Table of Contents

The Later Roman EmpirePreface
Introduction
Further Reading
Family Tree of Constantine the Great
Introductory Note

The Later Roman Empire
Book 14
Book 15
Book 16
Book 17
Book 18
Book 19
Book 20
Book 21
Book 22
Book 23
Book 24
Book 25
Book 26
Book 27
Book 28
Book 29
Book 30
Book 31

Notes on the Text
Note on Officials and their Titles
Notes on PersonsDates of Emperors
Geographical key
Maps
General Map
Monuments of Rome
Map A: Gaul, Germany, and the Rhine
Map B: The Danube, Italy and Thrace
Map C: The East and Persia
Map D: Asia Minor

From Our Editors

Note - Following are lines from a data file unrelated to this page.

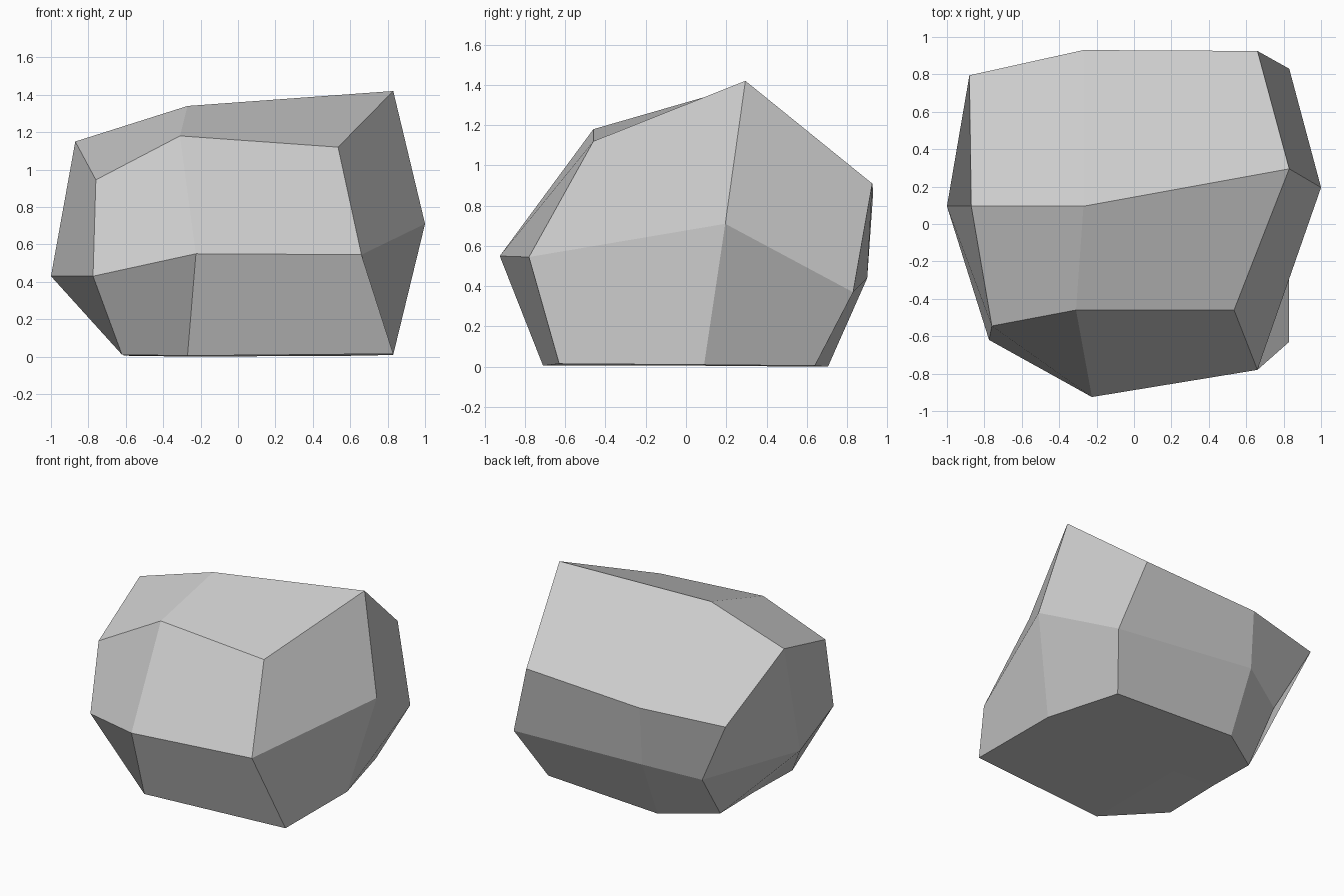
import bpy, bmesh

if "Cube" in bpy.data.objects:
    bpy.data.objects.remove(bpy.data.objects["Cube"])

# Boulder = a cube split 2x2 on each side, with its grid points pushed about.
# Each layer lists rows from front to back, each row from left to right.
base = [[(-0.62, -0.36, 0.01), (-0.27, -0.71, 0.005), (0.83, -0.63, 0.015)],
        [(-0.62, 0.09, 0.02), (-0.27, 0.09, 0.005), (0.83, 0.09, 0.01)],
        [(-0.61, 0.47, 0.005), (-0.26, 0.705, 0.0), (0.68, 0.64, 0.005)]]
waist = [[(-0.775, -0.62, 0.43), (-0.225, -0.925, 0.55), (0.66, -0.78, 0.545)],
         [(-1.0, 0.095, 0.43), None, (1.0, 0.195, 0.71)],
         [(-0.63, 0.71, 0.35), (-0.27, 0.90, 0.44), (0.83, 0.83, 0.37)]]
crown = [[(-0.76, -0.545, 0.945), (-0.31, -0.46, 1.18), (0.535, -0.46, 1.12)],
         [(-0.87, 0.095, 1.15), (-0.27, 0.095, 1.34), (0.83, 0.295, 1.42)],
         [(-0.88, 0.795, 0.84), (-0.27, 0.93, 0.87), (0.66, 0.925, 0.91)]]

bm = bmesh.new()
grid = {}
for z, layer in enumerate((base, waist, crown)):
    for y, row in enumerate(layer):
        for x, p in enumerate(row):
            if p:
                grid[x, y, z] = bm.verts.new(p)


def corner(axis, side, u, v):
    """Grid point on one side of the cube."""
    key = [u, v]
    key.insert(axis, side)
    return grid[tuple(key)]


# Four facets on each of the six sides, folded along the shorter diagonal
for axis in range(3):
    for side in (0, 2):
        for u in (0, 1):
            for v in (0, 1):
                q = [corner(axis, side, u + a, v + b)
                     for a, b in ((0, 0), (1, 0), (1, 1), (0, 1))]
                if (q[0].co - q[2].co).length > (q[1].co - q[3].co).length:
                    q = q[1:] + q[:1]
                bm.faces.new(q)
bmesh.ops.recalc_face_normals(bm, faces=bm.faces[:])
mesh = bpy.data.meshes.new("boulder")
bm.to_mesh(mesh)
bm.free()

# Plain grey stone
stone = bpy.data.materials.new("grey_stone")
stone.diffuse_color = (0.6, 0.6, 0.6, 1)
stone.use_nodes = True
stone.node_tree.nodes["Principled BSDF"].inputs["Base Color"].default_value = stone.diffuse_color
mesh.materials.append(stone)
boulder = bpy.data.objects.new("boulder", mesh)
bpy.context.collection.objects.link(boulder)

He wasn’t a professional man of letters, but an army officer of Greek origin born in Antioch. He was contemporary with the events described in what remains of his work.The Later Roman Empire by Ammianus Marcellinus describes a 25-year period that was reigned by emperors Constantius, Julian, Jovian, Valentinian and Valens. Marcellinus was a pagan and admirer of the apostate Julian, but his treatment of Christianity is free from prejudice.